What will happen? Well the federal government's attack on the Australian communications providers won't stop anytime soon - they still have no idea (at least according to their public statements) of the chaos they are currently causing let alone the likely ramifications of that. Telstra Retail will not stop what they are doing for at least twelve months because the federal governments attacks have left them with no option.....and so 'down the line'....Telstra Retail reacts to government attacks forcing all other providers to react to Telstra attacks resulting in.......
.....well, at least it's a great time to buy network delivery components....but will their be any point in operating a network that doesn't deliver any return?
This is nice - I was waiting to read of such news of discounts. Of course, news of reductions itself doesn't count until it percolates in to the monthly fee I am offered.

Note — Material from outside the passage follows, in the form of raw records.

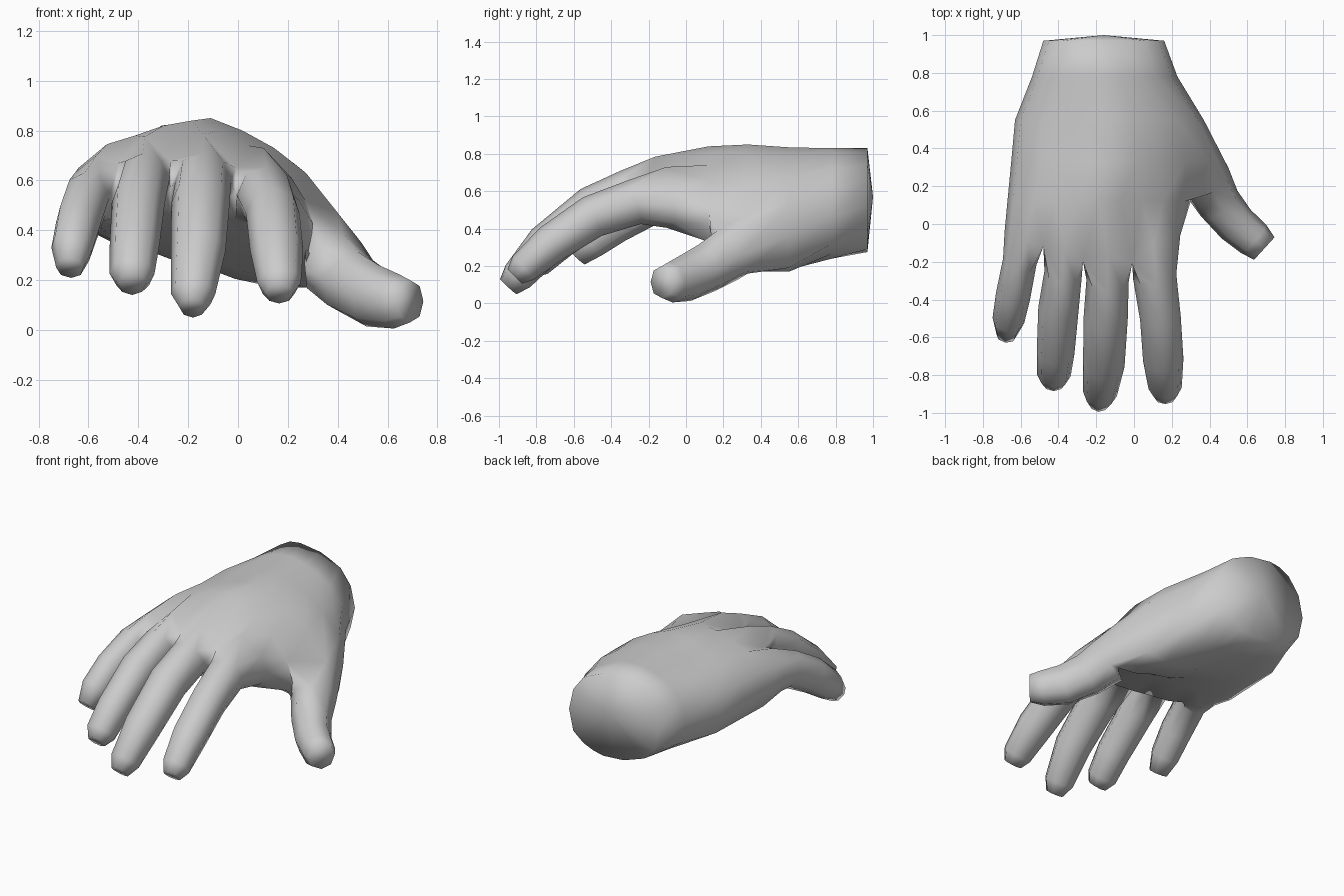
import bpy, bmesh
from mathutils import Vector

if "Cube" in bpy.data.objects:
    bpy.data.objects.remove(bpy.data.objects["Cube"])

skin = bpy.data.materials.new("plain grey")
skin.diffuse_color = (0.6, 0.6, 0.6, 1)
skin.use_nodes = True
skin.node_tree.nodes["Principled BSDF"].inputs["Base Color"].default_value = skin.diffuse_color

bm = bmesh.new()
UP = Vector((0, 0, 1))


def vert(x, y, z):
    return bm.verts.new((x, y, z))


def bridge(a, b):
    """Join two loops of equal length with quads."""
    n = len(a)
    for i in range(n):
        j = (i + 1) % n
        bm.faces.new((a[i], a[j], b[j], b[i]))


def digit(base, path):
    """Grow an eight-sided finger from a base loop; path = x, y, z, half width, half height."""
    pts = [Vector(p[:3]) for p in path]
    last = base
    for i, (x, y, z, w, h) in enumerate(path):
        t = (pts[min(i + 1, len(pts) - 1)] - pts[max(i - 1, 0)]).normalized()
        right = UP.cross(t).normalized()
        up = t.cross(right)
        shape = [(-.72, .72), (0, 1), (.72, .72), (1, 0),
                 (.72, -.72), (0, -1), (-.72, -.72), (-1, 0)]
        ring = [bm.verts.new(pts[i] + right * (a * w) + up * (b * h)) for a, b in shape]
        bridge(last, ring)
        last = ring
    bm.faces.new(last)


def spread(vals, bulge):
    """Expand five values to nine, lifting the in-between ones."""
    out = []
    for i in range(4):
        out += [vals[i], (vals[i] + vals[i + 1]) / 2 + bulge[i]]
    return out + [vals[4]]


def loop_of(r):
    return r["top"] + [r["right"]] + r["bot"][::-1] + [r["left"]]


# Palm cross-sections: y, left x, right x, five top heights, five bottom heights
sections = [
    (.97, -.45, .13, (.68, .82, .82, .78, .65), (.40, .31, .28, .29, .38)),
    (.78, -.51, .20, (.66, .80, .83, .77, .61), (.40, .31, .26, .24, .32)),
    (.55, -.60, .34, (.65, .79, .835, .75, .53), (.40, .32, .25, .18, .19)),
    (.33, -.62, .40, (.65, .78, .85, .73, .47), (.41, .34, .28, .21, .16)),
    (.12, -.64, .27, (.65, .78, .84, .74, .52), (.42, .40, .39, .37, .33)),
]
rings = []
for y, xl, xr, top, bot in sections:
    xs = [xl + (xr - xl) * i / 8 for i in range(9)]
    tz = spread(top, (.03, .01, .01, .03))
    bz = spread(bot, (-.02, -.01, -.01, -.015))
    rings.append({
        "top": [vert(x, y, z) for x, z in zip(xs, tz)],
        "bot": [vert(x, y, z) for x, z in zip(xs, bz)],
        "left": vert(xl - .03, y, (top[0] + bot[0]) / 2),
        "right": vert(xr + .03, y, (top[4] + bot[4]) / 2)})

# Knuckle row, with webs between the fingers
xs = spread((-.655, -.48, -.27, -.01, .215), (0, 0, 0, 0))
ys = spread((-.04, -.12, -.20, -.21, -.06), (0, .03, .04, .03))
tz = spread((.63, .67, .68, .65, .61), (.05, .10, .12, .10))
bz = spread((.46, .45, .46, .44, .43), (-.03, -.03, -.03, -.03))
knuckles = {
    "top": [vert(*p) for p in zip(xs, ys, tz)],
    "bot": [vert(*p) for p in zip(xs, ys, bz)],
    "left": vert(-.685, -.04, .54),
    "right": vert(.245, -.06, .52)}
rings.append(knuckles)

for a, b in zip(rings, rings[1:]):
    bridge(loop_of(a), loop_of(b))

# Wrist end, slightly domed
rim = loop_of(rings[0])
hub = vert(-.16, 1.0, .57)
for i in range(len(rim)):
    bm.faces.new((rim[i], rim[(i + 1) % len(rim)], hub))

# Four fingers, from smallest to index
walls = [knuckles["left"]]
for c in (2, 4, 6):
    walls.append(vert(xs[c], ys[c] + .01, (tz[c] + bz[c]) / 2))
walls.append(knuckles["right"])
fingers = [
    [(-.605, -.20, .53, .09, .115), (-.64, -.38, .43, .092, .11),
     (-.665, -.51, .33, .085, .095), (-.675, -.585, .25, .055, .06)],
    [(-.375, -.26, .60, .10, .12), (-.40, -.45, .51, .107, .115), (-.415, -.68, .34, .10, .105),
     (-.425, -.80, .225, .09, .09), (-.425, -.845, .185, .055, .06)],
    [(-.14, -.30, .595, .112, .125), (-.15, -.50, .51, .117, .12), (-.16, -.75, .315, .11, .11),
     (-.18, -.90, .145, .09, .088), (-.185, -.95, .09, .05, .06)],
    [(.11, -.28, .54, .115, .122), (.14, -.50, .465, .108, .115), (.155, -.72, .32, .107, .105),
     (.165, -.87, .19, .088, .085), (.165, -.915, .145, .055, .055)],
]
for f, path in enumerate(fingers):
    c = 2 * f
    base = (knuckles["top"][c:c + 3] + [walls[f + 1]]
            + knuckles["bot"][c:c + 3][::-1] + [walls[f]])
    digit(base, path)

# Thumb, grown from an opening in the side of the palm
back, mid, front = rings[2:5]
bmesh.ops.delete(bm, geom=[mid["right"]], context='VERTS')
digit([front["top"][8], mid["top"][8], back["top"][8], back["right"],
       back["bot"][8], mid["bot"][8], front["bot"][8], front["right"]],
      [(.385, .225, .26, .135, .145), (.45, .11, .19, .118, .135), (.54, .0, .137, .108, .128),
       (.635, -.08, .115, .1, .11), (.69, -.13, .115, .08, .085)])

bmesh.ops.recalc_face_normals(bm, faces=bm.faces)
for face in bm.faces:
    face.smooth = True
mesh = bpy.data.meshes.new("hand")
bm.to_mesh(mesh)
bm.free()
mesh.materials.append(skin)
bpy.context.collection.objects.link(bpy.data.objects.new("hand", mesh))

But worth staying tuned to find out.
Perhaps - but the point of the planned PoPs is to assist us with business links in those countries which doesn't really affect our business with Optus other than to increase the fibre links we sell in Australia.
Yes, as you've been kind enough to mention in this blog prior.
Still, given the conventional thinking that such suppliers seem to be guilty of, perhaps that was the premature conclusion they came to. If there is any reading of your musings going on at Optus and Verizon, surely they're concerned regarding the news of other potential IP suppliers.
We run Exetel as an 'open' company in that we share with our suppliers whatever information is not obtained under 'do not disclose' conditions.
So Verizon is well aware that we are looking at alternatives as we have advised them 2 months ago as our contract requires us to do that we were terminating the circuits and we have advised Optus on the same basis.
Despite old fashioned 'secrecy' habits we have never operated that way - not because we are 'special' but because we can't see any point in not sharing all possible information with people you do business with.
Mind you - we don't find our suppliers reciprocate our open attitudes - but then they don't have the same levels of freedom that we do.
Great news that you're getting lower wholesale / buy prices and thus can potentially increase your margins. I'm happy with what I'm paying so not waiting for a price drop.
However, I was wondering after reading "One thing has become evident - that's the loss of two of the very best 'account managers' from two of our major suppliers." Would you consider offering those staff a job? Great staff are hard to come by and they may be interested in working with a team that has the flexibility to rapidly change the product / associated services (billing, reporting etc) to match the market.
1. If we have been observing Exetels movements it has indeed passed Optus Wholesale savings on to the consumer, this week, accordingly; leaving a reduction in TW much overdue. - That this can similarly happen, is highly critical.
2. `$88.95 a month'-including home wire basic-for ADSL2\'entry level', is inconceivable.
(it escapes my faculties of reason)
..But then, so is 'not shaping' in adressing today's consumer
3. I'd be curious how many 'TE-2D' did 'Australia purchase' within the intake of Oct2010 ?
4. +Does the changes in pricing presentation requested by the ACCC, stem or aid Exetel sales, or makes any difference?